Brady Phelps, Ohio University [Mentors: Professor Walter Krawc and Professor Bing Wang]

Calculating Noise in Quantum Networks with Simplified Trusted Nodes

With the rise of Quantum Computing, modern security protocols are at risk of being breached by advanced quantum algorithms. This risk has brought fourth a variety of solutions. One solution, known as Quantum Key Distribution (QKD), uses quantum computing and the laws of physics to safely and securely exchange cryptographic keys which are needed for encryption algorithms. For QKD to be reliable, we have to know the expected noise in a given transaction of data. In this paper, the authors examine noise in a variety of quantum networks, which comprise of systems known as ”Trusted Nodes”, which serve as relays which perform a QKD handoff at each node. The formulas and simulation created in this research stand to benefit future researchers designing quantum networks by simplifying the prototyping phase and supplying usable theorems to perform calculations. These formulas and simulations work for both simplified and regular trusted node networks, but further research is to be done on the trusted node part with the addition of a key-rate proof for simplified trusted nodes.
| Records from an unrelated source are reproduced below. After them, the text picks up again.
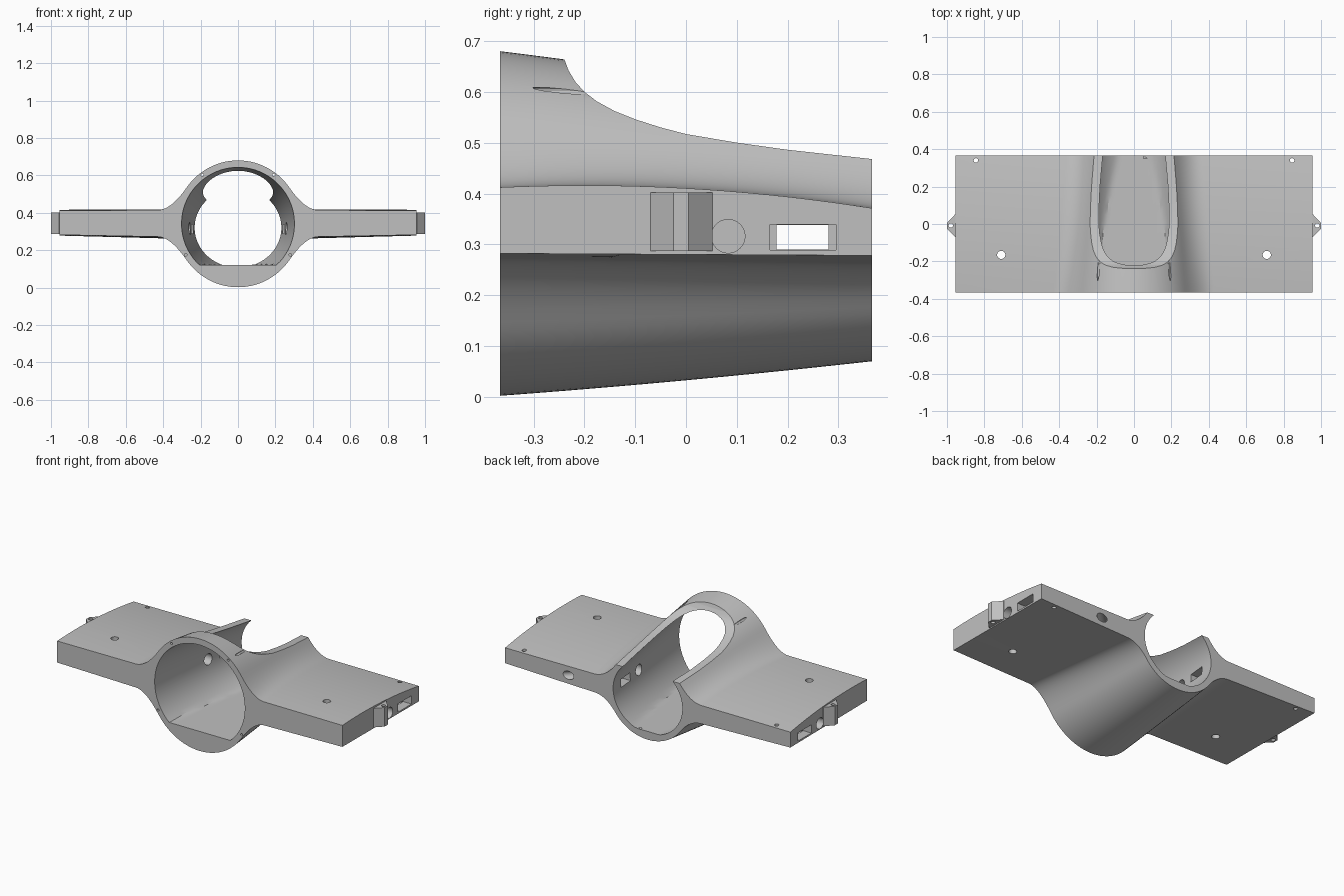
import bpy, bmesh, math
from mathutils import Vector

if "Cube" in bpy.data.objects:
    bpy.data.objects.remove(bpy.data.objects["Cube"])

FRONT, BACK, TIP = -0.366, 0.366, 0.955

grey = bpy.data.materials.new("light grey plastic")
grey.use_nodes = True
grey.diffuse_color = (0.53, 0.53, 0.53, 1)
grey.node_tree.nodes["Principled BSDF"].inputs["Base Color"].default_value = grey.diffuse_color


def loft(name, rings):
    """Closed solid through rings of equal point count."""
    bm = bmesh.new()
    rows = [[bm.verts.new(p) for p in ring] for ring in rings]
    n = len(rows[0])
    for a, b in zip(rows, rows[1:]):
        for i in range(n):
            j = (i + 1) % n
            bm.faces.new((a[i], a[j], b[j], b[i]))
    bm.faces.new(rows[0])
    bm.faces.new(rows[-1])
    bmesh.ops.recalc_face_normals(bm, faces=bm.faces)
    mesh = bpy.data.meshes.new(name)
    bm.to_mesh(mesh)
    bm.free()
    obj = bpy.data.objects.new(name, mesh)
    bpy.context.collection.objects.link(obj)
    mesh.materials.append(grey)
    return obj


def rod(start, end, radius, sides=32):
    start, end = Vector(start), Vector(end)
    turn = (end - start).to_track_quat('Z', 'Y')
    circle = [turn @ Vector((radius * math.cos(k * math.tau / sides),
                             radius * math.sin(k * math.tau / sides), 0)) for k in range(sides)]
    return loft("rod_cutter", [[p + c for c in circle] for p in (start, end)])


def block(x0, x1, y0, y1, z0, z1):
    return loft("block_cutter", [[(x, y0, z0), (x, y1, z0), (x, y1, z1), (x, y0, z1)]
                                 for x in (x0, x1)])


def cut(obj, cutter):
    cutter.hide_render = True
    mod = obj.modifiers.new("cut", 'BOOLEAN')
    mod.operation, mod.solver, mod.object = 'DIFFERENCE', 'EXACT', cutter
    bpy.context.view_layer.objects.active = obj
    bpy.ops.object.modifier_apply(modifier=mod.name)
    bpy.data.objects.remove(cutter)


def fuselage(y):
    """Centre height, half width and half height of the tube at y."""
    t = (y - FRONT) / (BACK - FRONT)
    bottom = 0.002 + 0.054 * t + 0.014 * t * t
    top = 0.68 - 0.09 * t - 0.02 * t * t
    return (top + bottom) / 2, 0.335 - 0.07 * t, (top - bottom) / 2, t


def half_side(zc, a, h, angle, x_end, z_root, z_tip, sign):
    """Tube arc from the centre line, a fillet, then the wing skin to its tip."""
    pts = []
    for k in range(15):
        th = math.pi / 2 + (angle - math.pi / 2) * k / 14
        pts.append(Vector((a * math.cos(th), zc + sign * h * math.sin(th))))
    p0 = pts[-1]
    slope = Vector((a * math.sin(angle), -sign * h * math.cos(angle)))
    p1 = p0 + slope * ((z_root - p0.y) / slope.y)
    p2 = Vector((x_end, z_root))
    for k in range(1, 11):
        u = k / 10
        pts.append(p0 * (1 - u) ** 2 + p1 * 2 * u * (1 - u) + p2 * u * u)
    pts.append(Vector((TIP, z_tip)))
    return pts


def outer_ring(y):
    zc, a, h, t = fuselage(y)
    wing_top = 0.418 - 0.14 * (y + 0.2) ** 2
    x_end = 0.43 - 0.07 * t
    angle = math.radians(35)
    upper = half_side(zc, a, h, angle, x_end, wing_top, wing_top - 0.002, 1)
    lower = half_side(zc, a, h, angle, x_end, 0.272 - 0.01 * t, 0.282 - 0.004 * t, -1)
    right = upper + lower[::-1]
    left = [Vector((-p.x, p.y)) for p in right[-2:0:-1]]
    return [(p.x, y, p.y) for p in right + left]


def inner_ring(y):
    zc, a, h, t = fuselage(y)
    return [((a - 0.033) * math.cos(th), y, max(0.12, zc + (h - 0.037) * math.sin(th)))
            for th in (math.tau * (k + 0.5) / 72 for k in range(72))]


# Centre wing section: tube and both wing stubs in one skin
steps = 18
body = loft("wing_centre_section",
            [outer_ring(FRONT + (BACK - FRONT) * k / steps) for k in range(steps + 1)])

# Hollow tube with a flat floor
cut(body, loft("bore_cutter", [inner_ring(-0.45 + 0.9 * k / steps) for k in range(steps + 1)]))

# Swept opening over the rear of the tube
sweep = [(-0.24, 0.666), (-0.231, 0.642), (-0.218, 0.62), (-0.2, 0.6), (-0.175, 0.581),
         (-0.14, 0.562), (-0.1, 0.546), (-0.05, 0.53), (0, 0.517), (0.1, 0.5),
         (0.2, 0.486), (0.3, 0.475), (0.4, 0.464)]
outline = [(-0.25, 0.8)] + [(-0.244, 0.69)] + sweep + [(0.4, 0.8)]
cut(body, loft("opening_cutter", [[(x, y, z) for y, z in outline] for x in (-0.34, 0.34)]))

for s in (-1, 1):
    # Vertical bolt holes
    cut(body, rod((s * 0.71, -0.165, 0.2), (s * 0.71, -0.165, 0.5), 0.022))
    cut(body, rod((s * 0.845, 0.34, 0.2), (s * 0.845, 0.34, 0.5), 0.012))
    # Spar hole at the tip and its inner end in the tube wall
    cut(body, rod((s * 0.6, 0.083, 0.316), (s * 1.1, 0.083, 0.316), 0.033))
    cut(body, rod((s * 0.15, 0.083, 0.316), (s * 0.42, 0.083, 0.316), 0.033))
    # Cable slot through the wing, wider at the tip
    cut(body, block(s * 0.15, s * 1.1, 0.178, 0.28, 0.29, 0.338))
    cut(body, block(s * 0.9, s * 1.1, 0.165, 0.295, 0.289, 0.339))
    # Pin holes in the front rim
    cut(body, rod((s * 0.19, -0.45, 0.602), (s * 0.19, -0.15, 0.602), 0.007, 12))
    cut(body, rod((s * 0.28, -0.45, 0.175), (s * 0.28, -0.32, 0.175), 0.007, 12))

# Slanted cable exit on the rear edge of the left wing
cut(body, rod((0.28, 0.115, 0.318), (0.61, 0.445, 0.318), 0.025))

# Tip lugs with a vertical pin hole
parts = [body]
for s, side in ((1, "left"), (-1, "right")):
    plan = [(0.95, -0.07), (0.956, -0.07), (1.0, -0.025), (1.0, 0.005), (0.956, 0.052), (0.95, 0.052)]
    lug = loft(side + "_tip_lug", [[(s * x, y, z) for x, y in plan] for z in (0.287, 0.402)])
    cut(lug, rod((s * 0.98, -0.008, 0.2), (s * 0.98, -0.008, 0.5), 0.012, 20))
    parts.append(lug)

# Smooth skins with crisp edges
bpy.ops.object.select_all(action='DESELECT')
for part in parts:
    part.select_set(True)
bpy.context.view_layer.objects.active = body
bpy.ops.object.shade_smooth_by_angle(angle=math.radians(25))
Armina Rizi, Northeastern University [Mentor: Professor Amir Herzberg]

A User-Centric Approach to Secure Browsing on Online Platforms

With more people beginning to rely on online plat- forms for communication and transaction, ensuring the security of personal information has become increasingly vital. This research report focuses on the ongoing development and analysis of an extension aimed at enhancing users’ security on the web. The objective of this study is to investigate the potential adoption and user perception of the extension, which provides users with detailed certificate information to make informed decisions about their online interactions.

Alison Menezes, Clemson University [Mentors: Professor Caiwen Ding and Professor Omer Khan]

Deep Leakage from Gradients on GNNs

Gradient sharing is a widely used method that allows multiple clients to train a single neural network collab- oratively without exposing sensitive client data. The gradients were thought to be completely secure; however, it has been demonstrated to be possible to reconstruct the training data using the publicly available gradients on CNN architectures. We attempt to apply the same algorithm to a GNN architecture to show that gradient sharing is not completely secure for GNNs. We attempt to reconstruct the training data using the publicly available gradients. We also explore defense strategies for making the gradients more secure and evaluate their effectiveness. We evaluate the effectiveness of noisy gradients in defending against the reconstruction attack. We also experiment with different initializers to determine how general our attack method is.